Segment Open

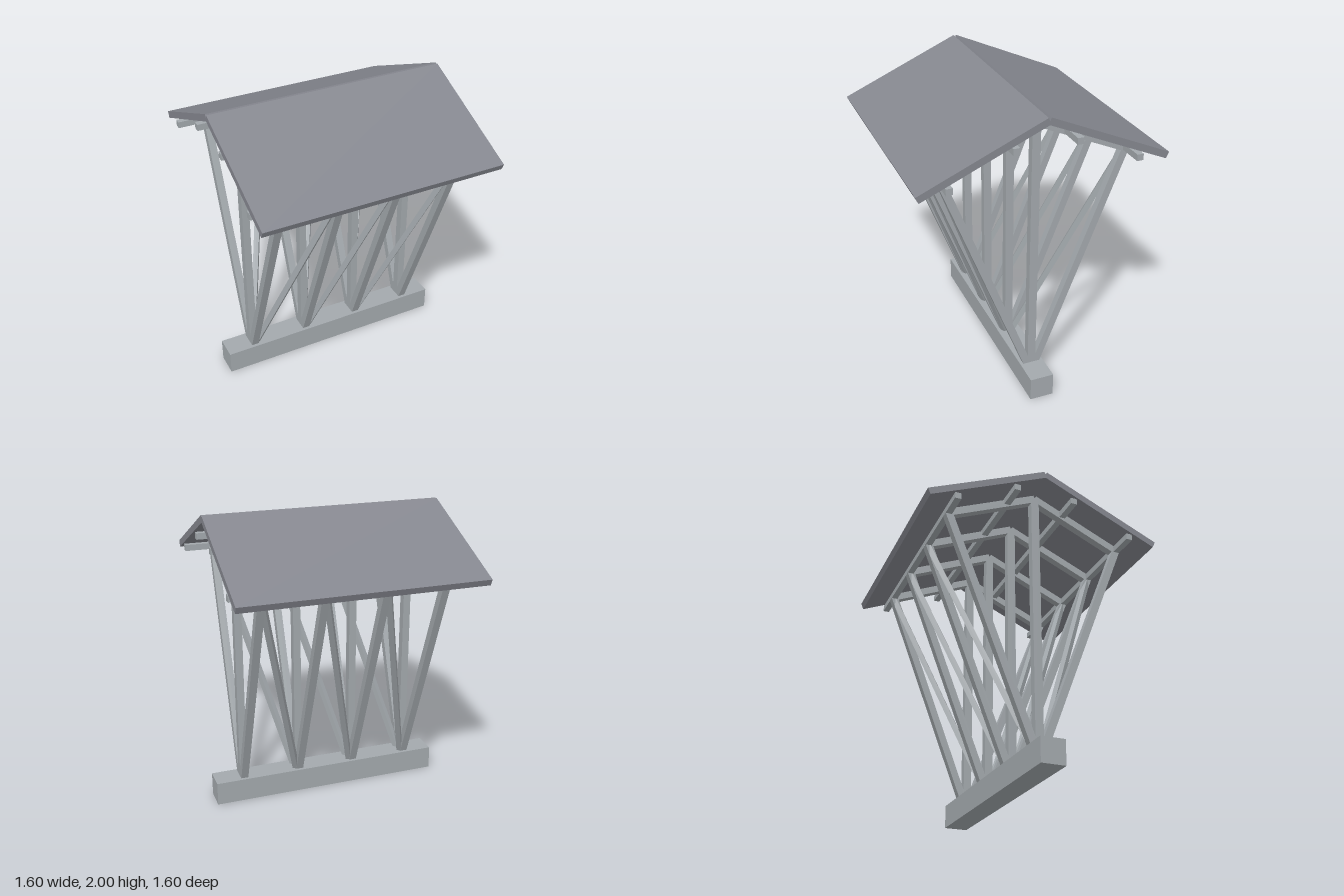
import * as THREE from 'three';

export function createModel() {
  const model = new THREE.Group();
  model.name = 'trussShelter';
  const steel = new THREE.MeshStandardMaterial({ color: 0xa3a9ad });
  steel.name = 'light grey steel';
  const roofing = new THREE.MeshStandardMaterial({ color: 0x85878f });
  roofing.name = 'roof grey';

  const box = (name, w, h, d, x, y, z, material = steel, parent = model) => {
    const mesh = new THREE.Mesh(new THREE.BoxGeometry(w, h, d), material);
    mesh.name = name;
    mesh.position.set(x, y, z);
    parent.add(mesh);
    return mesh;
  };

  // Square bar between two points, one pair of its sides kept upright
  const bar = (name, a, b, size, parent = model) => {
    const from = new THREE.Vector3(...a), to = new THREE.Vector3(...b);
    const mid = from.clone().add(to).multiplyScalar(0.5);
    const mesh = box(name, size, size, from.distanceTo(to), mid.x, mid.y, mid.z, steel, parent);
    mesh.lookAt(to);
    return mesh;
  };

  const length = 1.6;
  const frames = [-0.6, -0.2, 0.2, 0.6];
  const footY = 0.08, eaveY = 1.64, eaveZ = 0.6, ridgeY = 1.903;

  // Foundation beam
  box('baseBeam', length, 0.16, 0.16, 0, 0.08, 0);

  // Frames: centre post, two leaning struts, two rafters
  for (const x of frames) {
    const frame = new THREE.Group();
    frame.name = 'frame';
    model.add(frame);
    box('centrePost', 0.05, 1.84, 0.055, x, 0.99, 0, steel, frame);
    for (const s of [1, -1]) {
      bar('strut', [x, footY, 0], [x, eaveY, s * eaveZ], 0.05, frame);
      bar('rafter', [x, eaveY, s * eaveZ], [x, ridgeY, 0], 0.05, frame);
    }
  }

  for (const s of [1, -1]) {
    // Diagonal braces from each foot to the next eave
    for (let i = 0; i < frames.length - 1; i++) {
      bar('diagonalBrace', [frames[i], footY, 0], [frames[i + 1], eaveY, s * eaveZ], 0.036);
    }

    // Purlins
    box('eavePurlin', length, 0.042, 0.042, 0, 1.65, s * 0.602);
    box('upperPurlin', length, 0.042, 0.042, 0, 1.825, s * 0.2);

    // Roof slopes, meeting in a narrow notch at the ridge
    const run = 0.79, drop = 0.346;
    const panel = box('roofPanel', length, 0.045, Math.hypot(run, drop),
      0, 1.979 - drop / 2, s * run / 2, roofing);
    panel.rotation.x = s * Math.atan2(drop, run);
  }
  return model;
}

Segment Closed

Copy out, from the listing above, every line that contains the string "length".

Completed task:
  const length = 1.6;
  box('baseBeam', length, 0.16, 0.16, 0, 0.08, 0);
    for (let i = 0; i < frames.length - 1; i++) {
    box('eavePurlin', length, 0.042, 0.042, 0, 1.65, s * 0.602);
    box('upperPurlin', length, 0.042, 0.042, 0, 1.825, s * 0.2);
    const panel = box('roofPanel', length, 0.045, Math.hypot(run, drop),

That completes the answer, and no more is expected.